## Exercise details
Begin at the first line below and copy each line exactly, ending with the line where "for each quad." appears.

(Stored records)
------------------------------

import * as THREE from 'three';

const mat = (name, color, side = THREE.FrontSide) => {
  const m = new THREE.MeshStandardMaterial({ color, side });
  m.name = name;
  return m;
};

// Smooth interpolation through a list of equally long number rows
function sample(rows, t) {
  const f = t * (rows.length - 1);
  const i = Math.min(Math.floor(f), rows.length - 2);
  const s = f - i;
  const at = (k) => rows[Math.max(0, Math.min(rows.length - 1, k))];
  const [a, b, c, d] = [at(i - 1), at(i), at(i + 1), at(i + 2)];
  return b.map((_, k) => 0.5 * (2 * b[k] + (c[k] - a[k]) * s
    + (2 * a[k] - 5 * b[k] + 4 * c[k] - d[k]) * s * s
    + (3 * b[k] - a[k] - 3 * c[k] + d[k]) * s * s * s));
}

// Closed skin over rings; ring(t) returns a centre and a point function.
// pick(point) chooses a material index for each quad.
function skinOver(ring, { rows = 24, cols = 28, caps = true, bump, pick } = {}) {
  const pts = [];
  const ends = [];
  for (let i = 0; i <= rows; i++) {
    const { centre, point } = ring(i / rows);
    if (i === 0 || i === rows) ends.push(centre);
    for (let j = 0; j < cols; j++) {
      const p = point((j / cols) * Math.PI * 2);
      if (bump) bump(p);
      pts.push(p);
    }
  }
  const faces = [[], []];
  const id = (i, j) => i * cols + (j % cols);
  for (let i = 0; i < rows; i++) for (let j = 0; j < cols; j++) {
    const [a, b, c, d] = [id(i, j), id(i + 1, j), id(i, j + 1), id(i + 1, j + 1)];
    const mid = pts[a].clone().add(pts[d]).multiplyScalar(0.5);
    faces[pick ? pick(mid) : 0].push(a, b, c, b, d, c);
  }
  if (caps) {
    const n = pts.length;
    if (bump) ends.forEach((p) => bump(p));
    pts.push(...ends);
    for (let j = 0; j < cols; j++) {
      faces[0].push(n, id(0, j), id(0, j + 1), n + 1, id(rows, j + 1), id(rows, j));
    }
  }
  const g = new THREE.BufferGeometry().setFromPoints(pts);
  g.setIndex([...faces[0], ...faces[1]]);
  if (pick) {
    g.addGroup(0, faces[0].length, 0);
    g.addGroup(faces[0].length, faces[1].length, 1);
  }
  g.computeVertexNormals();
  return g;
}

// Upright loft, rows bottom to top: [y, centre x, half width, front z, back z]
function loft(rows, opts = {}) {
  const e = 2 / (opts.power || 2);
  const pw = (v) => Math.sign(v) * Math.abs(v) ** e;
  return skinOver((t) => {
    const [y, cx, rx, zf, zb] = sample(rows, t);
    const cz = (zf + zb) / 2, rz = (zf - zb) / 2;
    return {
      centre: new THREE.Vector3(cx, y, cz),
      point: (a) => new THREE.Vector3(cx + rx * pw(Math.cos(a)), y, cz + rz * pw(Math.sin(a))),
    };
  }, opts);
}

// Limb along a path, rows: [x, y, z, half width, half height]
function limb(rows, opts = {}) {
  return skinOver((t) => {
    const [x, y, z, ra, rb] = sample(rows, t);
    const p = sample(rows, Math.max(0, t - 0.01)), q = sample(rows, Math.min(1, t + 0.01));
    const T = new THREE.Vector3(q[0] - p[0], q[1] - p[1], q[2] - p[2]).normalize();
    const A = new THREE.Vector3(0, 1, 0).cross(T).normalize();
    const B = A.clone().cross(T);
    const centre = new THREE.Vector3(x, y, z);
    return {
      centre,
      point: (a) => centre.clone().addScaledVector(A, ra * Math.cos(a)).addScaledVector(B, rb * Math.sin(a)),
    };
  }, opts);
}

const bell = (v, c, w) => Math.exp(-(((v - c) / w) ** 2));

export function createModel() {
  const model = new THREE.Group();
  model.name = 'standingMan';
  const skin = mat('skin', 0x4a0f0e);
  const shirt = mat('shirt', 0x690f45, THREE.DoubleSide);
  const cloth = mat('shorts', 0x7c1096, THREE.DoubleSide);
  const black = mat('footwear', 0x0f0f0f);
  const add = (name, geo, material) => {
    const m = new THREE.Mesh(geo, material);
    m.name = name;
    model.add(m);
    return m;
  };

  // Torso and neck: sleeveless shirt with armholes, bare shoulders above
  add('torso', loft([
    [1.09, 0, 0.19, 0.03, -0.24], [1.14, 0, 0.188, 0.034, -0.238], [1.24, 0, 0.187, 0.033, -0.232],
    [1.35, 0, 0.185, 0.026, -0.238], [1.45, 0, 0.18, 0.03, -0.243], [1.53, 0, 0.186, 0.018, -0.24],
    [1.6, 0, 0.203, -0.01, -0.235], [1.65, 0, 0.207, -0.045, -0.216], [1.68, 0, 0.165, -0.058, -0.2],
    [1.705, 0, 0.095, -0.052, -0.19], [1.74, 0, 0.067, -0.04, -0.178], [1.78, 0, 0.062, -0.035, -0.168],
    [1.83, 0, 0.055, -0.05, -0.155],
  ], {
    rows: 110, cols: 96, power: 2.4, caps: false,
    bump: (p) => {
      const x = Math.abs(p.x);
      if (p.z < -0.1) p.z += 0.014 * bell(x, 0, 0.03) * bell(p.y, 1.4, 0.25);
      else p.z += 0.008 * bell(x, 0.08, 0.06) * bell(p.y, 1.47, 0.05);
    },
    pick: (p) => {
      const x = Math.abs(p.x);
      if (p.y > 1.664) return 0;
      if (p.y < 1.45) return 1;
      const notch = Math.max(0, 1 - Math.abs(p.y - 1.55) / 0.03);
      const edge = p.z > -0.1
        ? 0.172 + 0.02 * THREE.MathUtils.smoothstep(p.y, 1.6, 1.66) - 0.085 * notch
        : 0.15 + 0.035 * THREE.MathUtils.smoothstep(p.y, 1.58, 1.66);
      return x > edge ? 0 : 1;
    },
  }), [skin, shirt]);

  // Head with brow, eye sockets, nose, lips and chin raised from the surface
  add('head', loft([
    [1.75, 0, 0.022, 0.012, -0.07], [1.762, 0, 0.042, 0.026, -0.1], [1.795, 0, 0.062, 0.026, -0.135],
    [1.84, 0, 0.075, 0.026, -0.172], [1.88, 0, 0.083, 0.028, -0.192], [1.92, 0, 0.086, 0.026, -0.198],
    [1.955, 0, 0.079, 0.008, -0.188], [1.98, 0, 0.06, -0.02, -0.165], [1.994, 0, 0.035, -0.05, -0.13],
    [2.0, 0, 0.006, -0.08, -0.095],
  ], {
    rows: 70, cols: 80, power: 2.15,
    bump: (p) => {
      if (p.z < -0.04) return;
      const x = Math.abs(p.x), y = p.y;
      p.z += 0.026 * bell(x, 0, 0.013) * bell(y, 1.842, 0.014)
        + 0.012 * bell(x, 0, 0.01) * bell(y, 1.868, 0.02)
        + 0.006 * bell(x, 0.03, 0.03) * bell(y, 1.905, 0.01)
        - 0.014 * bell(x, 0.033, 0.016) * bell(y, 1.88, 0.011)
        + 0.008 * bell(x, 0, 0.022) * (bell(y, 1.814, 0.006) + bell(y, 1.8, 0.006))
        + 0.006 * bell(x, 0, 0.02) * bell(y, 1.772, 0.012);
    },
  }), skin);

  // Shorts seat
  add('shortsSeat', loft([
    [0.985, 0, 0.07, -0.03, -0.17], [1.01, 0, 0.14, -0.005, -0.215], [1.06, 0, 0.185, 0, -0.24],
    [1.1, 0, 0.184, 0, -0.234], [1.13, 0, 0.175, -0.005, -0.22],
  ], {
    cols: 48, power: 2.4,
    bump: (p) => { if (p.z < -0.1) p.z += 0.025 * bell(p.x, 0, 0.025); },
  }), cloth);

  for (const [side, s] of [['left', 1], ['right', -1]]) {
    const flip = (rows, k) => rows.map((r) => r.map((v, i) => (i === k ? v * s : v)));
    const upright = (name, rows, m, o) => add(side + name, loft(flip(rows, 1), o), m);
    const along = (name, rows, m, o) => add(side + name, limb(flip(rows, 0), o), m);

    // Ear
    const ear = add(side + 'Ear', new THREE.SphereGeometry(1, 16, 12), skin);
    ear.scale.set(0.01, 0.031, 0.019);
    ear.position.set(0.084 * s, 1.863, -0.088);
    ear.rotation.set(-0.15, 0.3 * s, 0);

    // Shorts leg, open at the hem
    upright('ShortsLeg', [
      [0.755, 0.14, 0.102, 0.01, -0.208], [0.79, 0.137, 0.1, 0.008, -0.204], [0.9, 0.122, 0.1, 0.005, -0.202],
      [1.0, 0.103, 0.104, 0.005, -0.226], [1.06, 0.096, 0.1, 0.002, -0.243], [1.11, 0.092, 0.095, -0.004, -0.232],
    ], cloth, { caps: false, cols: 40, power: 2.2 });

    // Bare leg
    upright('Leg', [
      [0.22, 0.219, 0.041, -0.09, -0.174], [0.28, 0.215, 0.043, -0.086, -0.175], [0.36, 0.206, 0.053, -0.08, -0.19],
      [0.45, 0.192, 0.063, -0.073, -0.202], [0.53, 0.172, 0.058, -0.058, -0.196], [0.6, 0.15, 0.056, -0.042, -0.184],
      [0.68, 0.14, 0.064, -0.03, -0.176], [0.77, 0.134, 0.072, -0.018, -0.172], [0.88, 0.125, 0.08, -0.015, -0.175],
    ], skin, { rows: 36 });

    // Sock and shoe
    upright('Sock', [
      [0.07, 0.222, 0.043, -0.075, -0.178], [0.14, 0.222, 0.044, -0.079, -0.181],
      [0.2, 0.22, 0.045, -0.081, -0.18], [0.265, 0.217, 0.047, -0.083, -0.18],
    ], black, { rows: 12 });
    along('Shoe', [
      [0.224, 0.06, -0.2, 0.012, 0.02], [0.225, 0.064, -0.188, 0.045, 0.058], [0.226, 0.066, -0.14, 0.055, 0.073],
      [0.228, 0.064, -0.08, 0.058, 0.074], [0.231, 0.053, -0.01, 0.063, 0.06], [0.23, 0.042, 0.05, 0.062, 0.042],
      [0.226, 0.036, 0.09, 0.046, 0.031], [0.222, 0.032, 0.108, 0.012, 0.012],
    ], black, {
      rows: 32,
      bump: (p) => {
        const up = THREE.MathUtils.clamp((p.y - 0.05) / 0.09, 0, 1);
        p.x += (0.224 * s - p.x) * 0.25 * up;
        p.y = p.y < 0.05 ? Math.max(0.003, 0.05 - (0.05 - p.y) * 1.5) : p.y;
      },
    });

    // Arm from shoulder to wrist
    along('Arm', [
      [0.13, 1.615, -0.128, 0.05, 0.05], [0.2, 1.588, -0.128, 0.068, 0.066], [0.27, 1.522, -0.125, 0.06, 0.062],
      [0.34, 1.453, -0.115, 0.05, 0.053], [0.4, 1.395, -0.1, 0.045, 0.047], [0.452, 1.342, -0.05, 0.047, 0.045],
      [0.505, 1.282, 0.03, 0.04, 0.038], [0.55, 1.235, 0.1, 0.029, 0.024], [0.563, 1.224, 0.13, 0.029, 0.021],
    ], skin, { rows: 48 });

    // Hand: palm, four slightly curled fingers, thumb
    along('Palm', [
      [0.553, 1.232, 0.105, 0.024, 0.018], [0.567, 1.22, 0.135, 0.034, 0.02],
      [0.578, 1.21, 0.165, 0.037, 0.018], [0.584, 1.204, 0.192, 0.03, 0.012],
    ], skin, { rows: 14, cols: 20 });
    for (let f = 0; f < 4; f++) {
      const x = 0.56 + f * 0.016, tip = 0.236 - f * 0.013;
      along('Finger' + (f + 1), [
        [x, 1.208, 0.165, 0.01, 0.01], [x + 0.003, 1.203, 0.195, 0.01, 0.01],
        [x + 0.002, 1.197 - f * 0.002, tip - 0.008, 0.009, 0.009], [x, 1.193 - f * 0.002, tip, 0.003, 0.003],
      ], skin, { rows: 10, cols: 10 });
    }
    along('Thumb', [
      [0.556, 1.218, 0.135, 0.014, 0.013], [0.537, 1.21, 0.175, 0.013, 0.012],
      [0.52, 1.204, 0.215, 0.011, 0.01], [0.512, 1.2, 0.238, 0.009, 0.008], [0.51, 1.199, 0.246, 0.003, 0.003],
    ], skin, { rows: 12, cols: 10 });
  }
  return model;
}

------------------------------

## Final answer
import * as THREE from 'three';

const mat = (name, color, side = THREE.FrontSide) => {
  const m = new THREE.MeshStandardMaterial({ color, side });
  m.name = name;
  return m;
};

// Smooth interpolation through a list of equally long number rows
function sample(rows, t) {
  const f = t * (rows.length - 1);
  const i = Math.min(Math.floor(f), rows.length - 2);
  const s = f - i;
  const at = (k) => rows[Math.max(0, Math.min(rows.length - 1, k))];
  const [a, b, c, d] = [at(i - 1), at(i), at(i + 1), at(i + 2)];
  return b.map((_, k) => 0.5 * (2 * b[k] + (c[k] - a[k]) * s
    + (2 * a[k] - 5 * b[k] + 4 * c[k] - d[k]) * s * s
    + (3 * b[k] - a[k] - 3 * c[k] + d[k]) * s * s * s));
}

// Closed skin over rings; ring(t) returns a centre and a point function.
// pick(point) chooses a material index for each quad.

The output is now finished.